+++ Input records
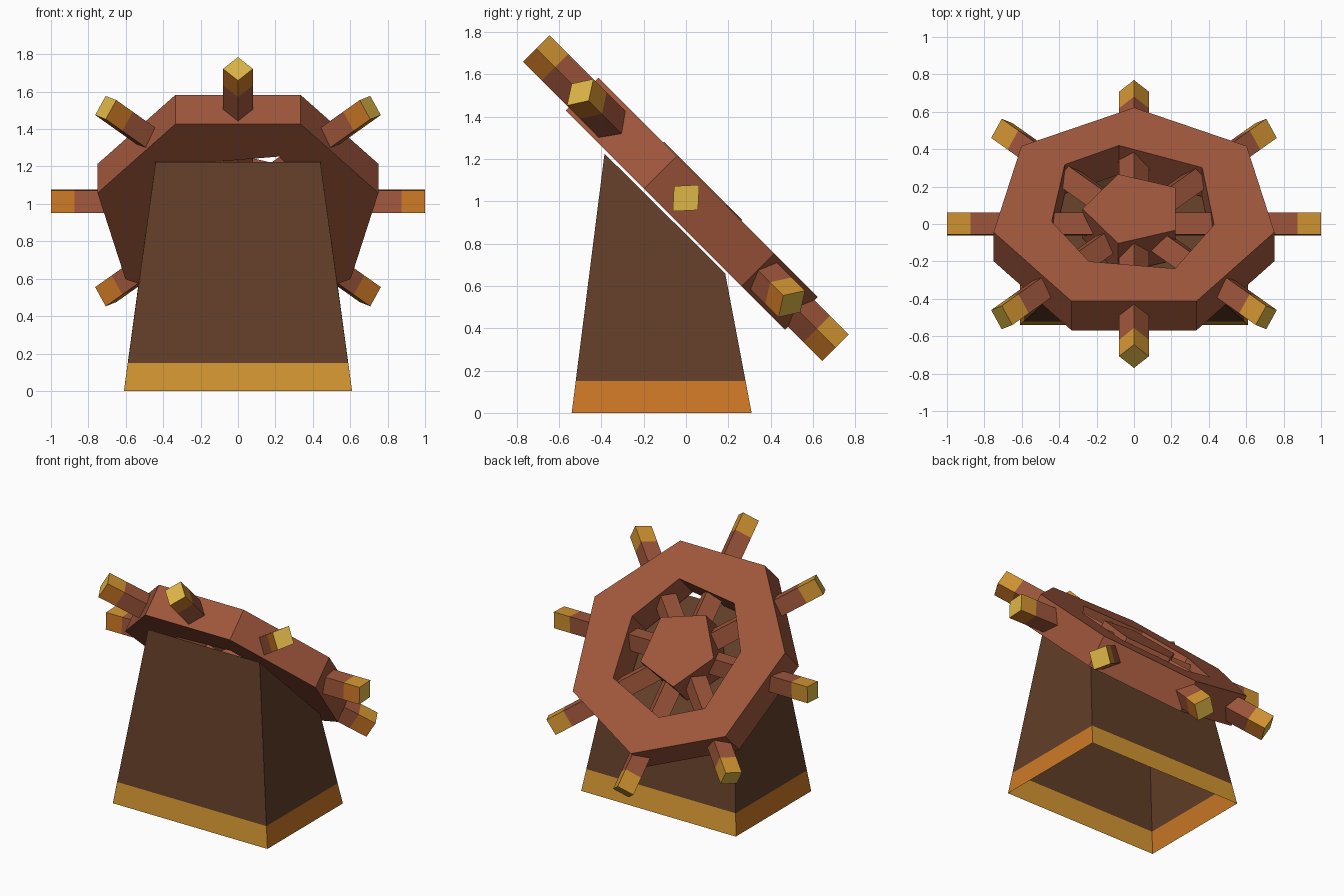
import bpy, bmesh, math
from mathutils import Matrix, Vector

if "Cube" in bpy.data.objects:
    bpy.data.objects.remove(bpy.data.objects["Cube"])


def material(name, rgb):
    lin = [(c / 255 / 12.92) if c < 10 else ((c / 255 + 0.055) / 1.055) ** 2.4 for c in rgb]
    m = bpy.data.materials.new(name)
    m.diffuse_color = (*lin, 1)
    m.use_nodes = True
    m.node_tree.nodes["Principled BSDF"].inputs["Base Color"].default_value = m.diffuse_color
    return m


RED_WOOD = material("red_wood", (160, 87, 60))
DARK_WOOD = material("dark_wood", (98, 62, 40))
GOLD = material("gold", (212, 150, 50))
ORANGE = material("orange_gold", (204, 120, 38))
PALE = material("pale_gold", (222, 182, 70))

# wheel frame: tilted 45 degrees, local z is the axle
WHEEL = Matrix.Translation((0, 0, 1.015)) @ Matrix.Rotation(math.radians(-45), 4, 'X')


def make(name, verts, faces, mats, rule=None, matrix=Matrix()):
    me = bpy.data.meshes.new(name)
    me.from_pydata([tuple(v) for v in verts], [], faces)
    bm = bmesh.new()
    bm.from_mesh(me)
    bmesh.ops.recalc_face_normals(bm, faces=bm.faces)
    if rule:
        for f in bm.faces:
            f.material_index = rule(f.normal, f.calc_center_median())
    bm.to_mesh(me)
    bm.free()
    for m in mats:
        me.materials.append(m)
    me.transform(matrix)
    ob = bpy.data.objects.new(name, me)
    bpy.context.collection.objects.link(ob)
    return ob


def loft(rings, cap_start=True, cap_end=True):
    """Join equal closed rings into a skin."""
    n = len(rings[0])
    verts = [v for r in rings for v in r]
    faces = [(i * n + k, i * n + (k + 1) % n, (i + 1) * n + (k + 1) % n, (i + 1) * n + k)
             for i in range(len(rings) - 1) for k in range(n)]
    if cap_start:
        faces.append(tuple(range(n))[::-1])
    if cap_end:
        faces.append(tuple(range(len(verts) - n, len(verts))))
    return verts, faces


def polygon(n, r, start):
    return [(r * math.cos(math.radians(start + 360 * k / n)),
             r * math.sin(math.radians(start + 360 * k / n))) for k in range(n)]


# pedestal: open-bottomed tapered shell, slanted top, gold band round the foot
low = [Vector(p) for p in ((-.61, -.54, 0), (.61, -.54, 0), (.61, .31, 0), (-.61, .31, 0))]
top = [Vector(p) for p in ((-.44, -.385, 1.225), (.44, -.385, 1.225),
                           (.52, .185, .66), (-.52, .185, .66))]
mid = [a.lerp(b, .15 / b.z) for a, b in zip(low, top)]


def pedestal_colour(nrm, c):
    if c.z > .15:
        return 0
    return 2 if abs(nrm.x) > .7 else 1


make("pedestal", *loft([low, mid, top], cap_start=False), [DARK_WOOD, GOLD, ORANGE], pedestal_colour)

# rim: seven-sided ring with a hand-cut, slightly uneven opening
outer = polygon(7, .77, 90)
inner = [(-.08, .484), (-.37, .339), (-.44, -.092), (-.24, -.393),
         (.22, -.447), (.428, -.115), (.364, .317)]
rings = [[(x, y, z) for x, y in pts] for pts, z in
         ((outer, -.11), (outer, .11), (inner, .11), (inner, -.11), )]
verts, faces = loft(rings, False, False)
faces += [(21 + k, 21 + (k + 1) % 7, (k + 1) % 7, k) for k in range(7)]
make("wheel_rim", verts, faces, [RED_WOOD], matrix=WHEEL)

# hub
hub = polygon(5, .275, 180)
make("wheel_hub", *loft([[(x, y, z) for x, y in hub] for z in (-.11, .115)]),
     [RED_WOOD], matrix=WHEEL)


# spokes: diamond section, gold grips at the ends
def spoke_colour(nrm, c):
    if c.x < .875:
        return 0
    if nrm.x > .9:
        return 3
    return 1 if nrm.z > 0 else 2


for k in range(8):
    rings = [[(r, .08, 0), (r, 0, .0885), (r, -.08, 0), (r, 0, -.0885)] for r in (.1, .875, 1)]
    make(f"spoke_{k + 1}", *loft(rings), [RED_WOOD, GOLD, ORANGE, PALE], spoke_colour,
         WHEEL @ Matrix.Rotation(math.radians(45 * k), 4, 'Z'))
++++++
Working from the data above, extract solely the lines from the one containing "faces = [(i" through the one containing "faces.append(tuple(range(len(verts) - n, len(verts))))", exactly as they appear, both included.

    faces = [(i * n + k, i * n + (k + 1) % n, (i + 1) * n + (k + 1) % n, (i + 1) * n + k)
             for i in range(len(rings) - 1) for k in range(n)]
    if cap_start:
        faces.append(tuple(range(n))[::-1])
    if cap_end:
        faces.append(tuple(range(len(verts) - n, len(verts))))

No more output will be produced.